Narrator Michael hasn't spoken a word since a family tragedy shattered his life when he was a child. He is sent to live with his well-meaning but clueless uncle Lito and spends some time attending a school for the deaf when it becomes clear that his speech isn't returning. Eventually, he is sent to a regular public high school, where he manages to eke out his existence by staying out of people's way—until his special talent for picking locks leads to an arrest for breaking into the house of a rival school's quarterback.

Almost before he knows it, Michael is drawn into a criminal underworld and trained as a “boxman,” a safecracker. He's also fallen in love with an artist named Amelia, but his new high-stakes job keeps getting in the way of their relationship. We know things haven't all gone according to plan for Michael because he's narrating the book from a prison cell, but we don't know how he ended up there. He tells his story out of order because he can't stand to write about the initiating incident, the event that put his whole life on this trajectory—the day his life fell apart when he was eight years old.

Michael is a fascinating character, emotional but deeply guarded. I love the way he describes cracking safes; for him, intuition and touch are more important than technique. Despite his criminal activities and unsavory associates, his feelings for Amelia are pure and resolute. Because he doesn't speak, people are constantly making false assumptions about him. It's a treat to be inside the head of a narrator who is so inscrutable to the other characters.

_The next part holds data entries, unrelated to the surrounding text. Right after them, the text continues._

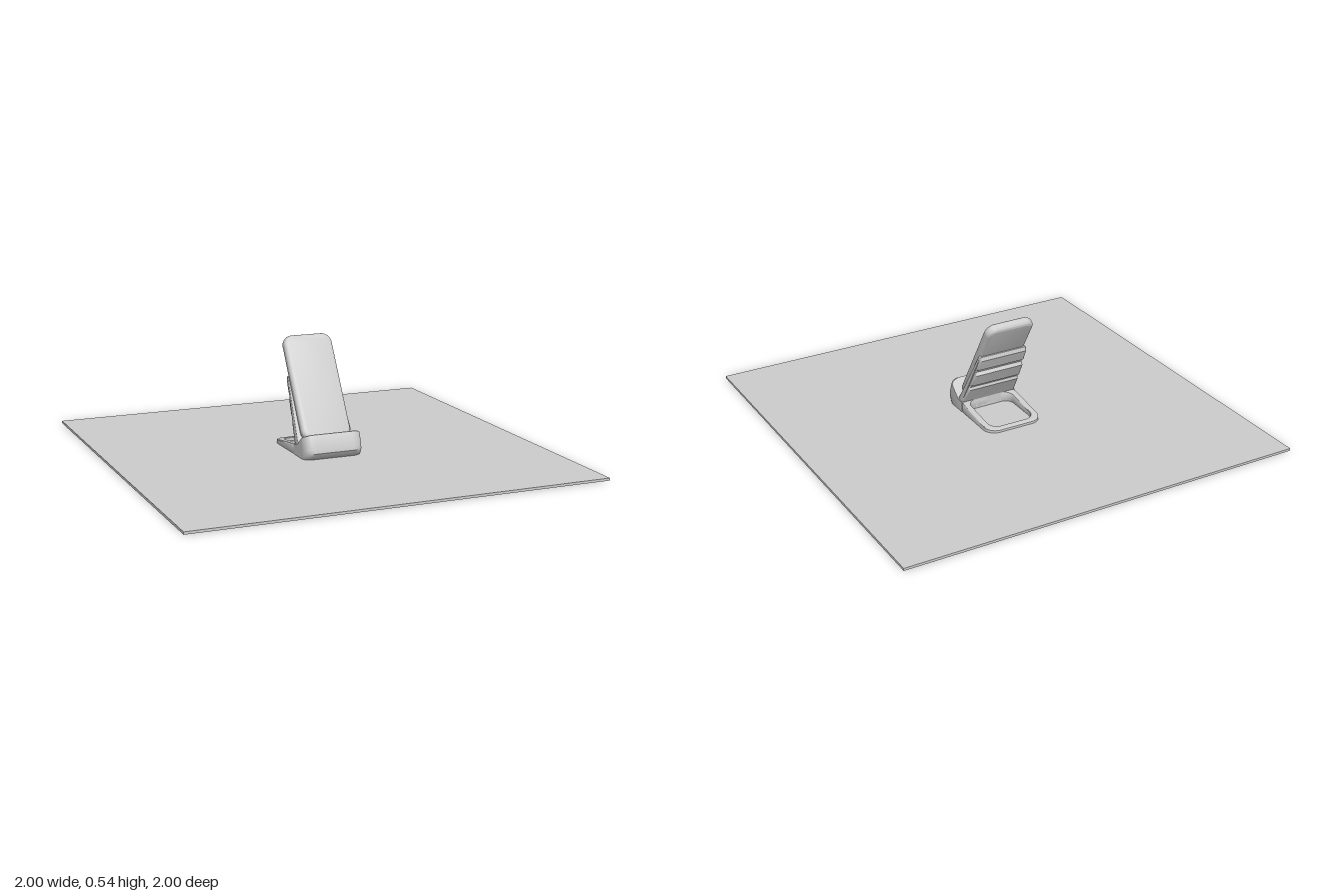
import * as THREE from 'three';
import { toCreasedNormals } from 'three/addons/utils/BufferGeometryUtils.js';

// Rounded rectangle centred on (cx, cy)
function roundedRect(path, w, h, r, cx = 0, cy = 0) {
  const x = w / 2 - r, y = h / 2 - r;
  path.absarc(cx + x, cy + y, r, 0, Math.PI / 2);
  path.absarc(cx - x, cy + y, r, Math.PI / 2, Math.PI);
  path.absarc(cx - x, cy - y, r, Math.PI, Math.PI * 1.5);
  path.absarc(cx + x, cy - y, r, Math.PI * 1.5, Math.PI * 2);
  path.closePath();
  return path;
}

// Move every vertex by a rule
function reshape(geometry, rule) {
  const p = geometry.attributes.position, v = new THREE.Vector3();
  for (let i = 0; i < p.count; i++) {
    rule(v.fromBufferAttribute(p, i));
    p.setXYZ(i, v.x, v.y, v.z);
  }
  return geometry;
}

// Side profile of [z, y] points swept across x and centred
function sweepAcross(points, width, steps, bevel = 0) {
  const shape = new THREE.Shape(points.map(([z, y]) => new THREE.Vector2(z, y)));
  const depth = width - 2 * bevel;
  const g = new THREE.ExtrudeGeometry(shape, {
    depth, steps, bevelEnabled: bevel > 0, bevelThickness: bevel,
    bevelSize: bevel, bevelOffset: -bevel, bevelSegments: 3,
  });
  return g.translate(0, 0, -depth / 2).rotateY(-Math.PI / 2);
}

export function createModel() {
  const model = new THREE.Group();
  const grey = new THREE.MeshStandardMaterial({ color: 0xcccccc });
  grey.name = 'light grey';
  const add = (name, geometry, parent = model, crease = 0.6) => {
    const mesh = new THREE.Mesh(toCreasedNormals(geometry, crease), grey);
    mesh.name = name;
    parent.add(mesh);
    return mesh;
  };

  // Thin square ground sheet
  add('groundSheet', new THREE.BoxGeometry(2, 0.012, 2).translate(0, 0.006, 0));

  // Front tray with raised lip, its front corners rounded in plan
  const half = 0.147, radius = 0.05;
  const tray = sweepAcross([
    [0.07, 0.01], [0.2, 0.01], [0.215, 0.022], [0.228, 0.045], [0.226, 0.062],
    [0.204, 0.122], [0.199, 0.13], [0.192, 0.13], [0.11, 0.073], [0.07, 0.066],
  ], half * 2, 40);
  reshape(tray, (v) => {
    const t = Math.max(0, (Math.abs(v.x) - half + radius) / radius);
    const inset = 1 - Math.sqrt(Math.max(0, 1 - t * t));
    if (v.z > 0.1) v.z = 0.1 + (v.z - 0.1) * (1 - 0.35 * inset);
    if (v.y > 0.05) v.y = 0.05 + (v.y - 0.05) * (1 - 0.25 * inset);
  });
  add('frontTray', tray);

  // Open base loop, sloping down to the back
  const loop = roundedRect(new THREE.Shape(), 0.294, 0.31, 0.06, 0, 0.045);
  loop.holes.push(roundedRect(new THREE.Path(), 0.23, 0.24, 0.045, 0, 0.05));
  const base = new THREE.ExtrudeGeometry(loop, {
    depth: 1, curveSegments: 10, bevelEnabled: true, bevelThickness: 0.2,
    bevelSize: 0.008, bevelOffset: -0.008, bevelSegments: 2,
  }).rotateX(-Math.PI / 2);
  reshape(base, (v) => {
    v.z = v.z < -0.1 ? -0.1 + (v.z + 0.1) * 1.0 : v.z;
    const top = THREE.MathUtils.mapLinear(v.z, -0.2, 0.11, 0.026, 0.068);
    v.y = 0.008 + ((v.y + 0.2) / 1.4) * (top - 0.008);
  });
  add('baseLoop', base);

  // Everything that leans back
  const leaning = new THREE.Group();
  leaning.name = 'leaningBack';
  leaning.position.set(0, 0.08, 0.123);
  leaning.rotation.x = -0.53;
  model.add(leaning);

  // Backrest slab with fully rounded rim
  const slab = new THREE.ExtrudeGeometry(roundedRect(new THREE.Shape(), 0.25, 0.53, 0.05), {
    depth: 0.006, curveSegments: 10, bevelEnabled: true, bevelThickness: 0.021,
    bevelSize: 0.021, bevelOffset: -0.021, bevelSegments: 6,
  }).translate(0, 0.265, -0.003);
  add('backrestSlab', slab, leaning);

  // Ridged support behind the slab, flaring toward the base
  const support = sweepAcross([
    [-0.015, -0.02], [-0.015, 0.335], [-0.03, 0.34], [-0.044, 0.325],
    [-0.05, 0.262], [-0.042, 0.252], [-0.042, 0.238], [-0.058, 0.228],
    [-0.06, 0.15], [-0.05, 0.14], [-0.05, 0.125], [-0.06, 0.115],
    [-0.055, 0.02], [-0.055, -0.02],
  ], 0.25, 1, 0.006);
  reshape(support, (v) => {
    const t = THREE.MathUtils.clamp((0.33 - v.y) / 0.3, 0, 1);
    v.x *= 1 + 0.15 * t * t;
  });
  add('rearSupport', support, leaning);

  return model;
}
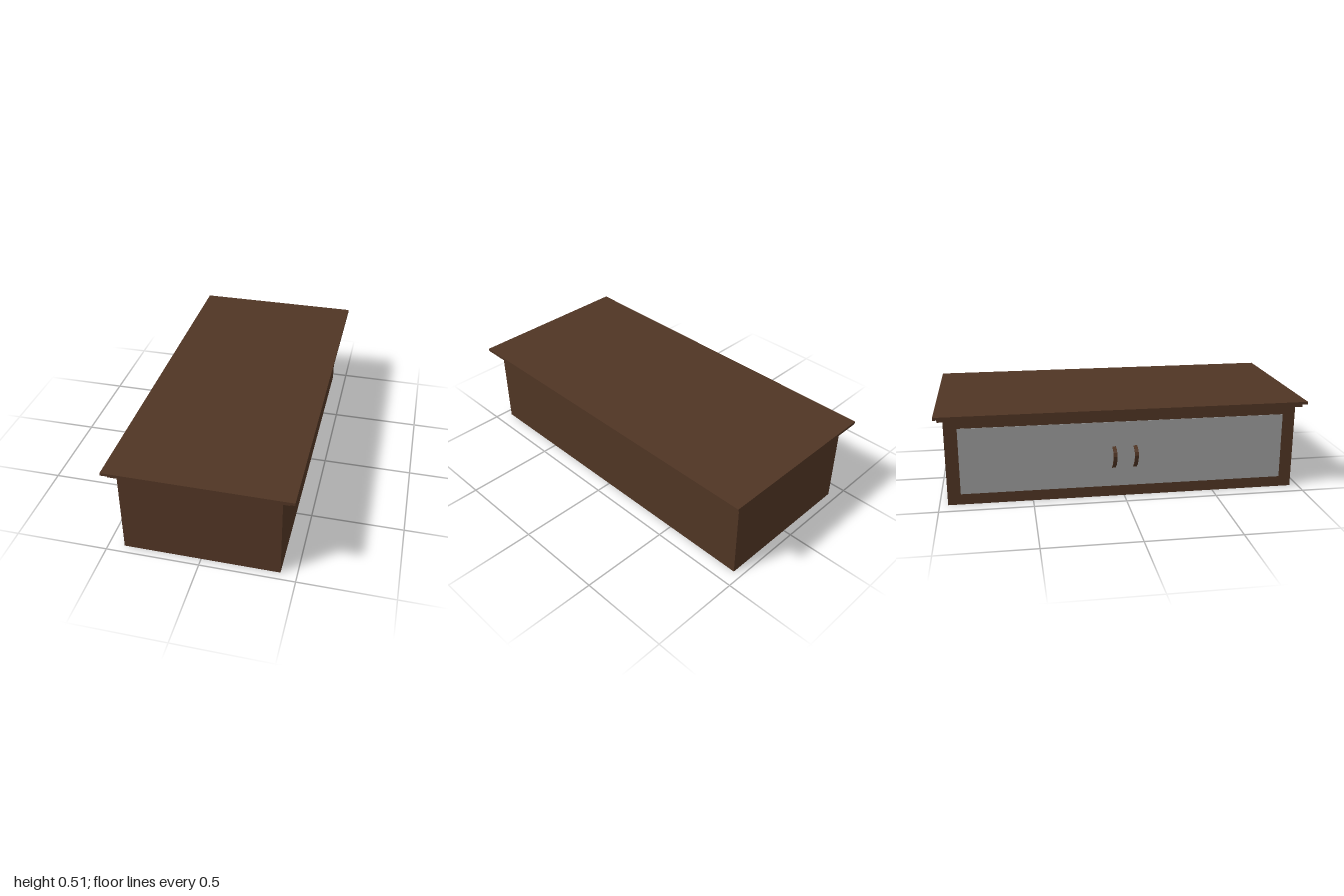
import * as THREE from 'three';

export function createModel() {
  const model = new THREE.Group();
  const wood = new THREE.MeshStandardMaterial({ color: 0x503524 });
  wood.name = 'dark wood';
  const panel = new THREE.MeshStandardMaterial({ color: 0x9c9c9c });
  panel.name = 'grey panel';

  const box = (name, w, h, d, x, y, z, material = wood) => {
    const mesh = new THREE.Mesh(new THREE.BoxGeometry(w, h, d), material);
    mesh.name = name;
    mesh.position.set(x, y, z);
    model.add(mesh);
  };

  // Cabinet body and stepped top
  box('body', 0.83, 0.475, 1.91, 0, 0.2375, 0);
  box('moulding', 0.904, 0.02, 1.964, 0, 0.485, 0);
  box('topSlab', 0.96, 0.015, 2, 0, 0.5025, 0);

  // Inset panel on the handle side
  box('doorPanel', 0.006, 0.366, 1.77, -0.415, 0.243, 0, panel);

  // Crescent pull handles: outer curve down, inner curve back up
  const outer = [[-0.423, 0.29], [-0.459, 0.281], [-0.474, 0.269], [-0.48, 0.25],
    [-0.473, 0.221], [-0.449, 0.189], [-0.421, 0.17], [-0.421, 0.166], [-0.414, 0.166]];
  const inner = [[-0.414, 0.171], [-0.421, 0.173], [-0.446, 0.195], [-0.465, 0.228],
    [-0.467, 0.252], [-0.462, 0.27], [-0.454, 0.277], [-0.423, 0.285]];
  const profile = new THREE.Shape([...outer, ...inner].map(([x, y]) => new THREE.Vector2(x, y)));
  const width = 0.02;
  const handleGeometry = new THREE.ExtrudeGeometry(profile, { depth: width, bevelEnabled: false });
  handleGeometry.translate(0, 0, -width / 2);
  for (const side of [-1, 1]) {
    const handle = new THREE.Mesh(handleGeometry, wood);
    handle.name = side < 0 ? 'backHandle' : 'frontHandle';
    handle.position.z = side * 0.058;
    model.add(handle);
  }

  return model;
}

Bottom line: Don't be a frat guy. Treat all books with the respect they deserve.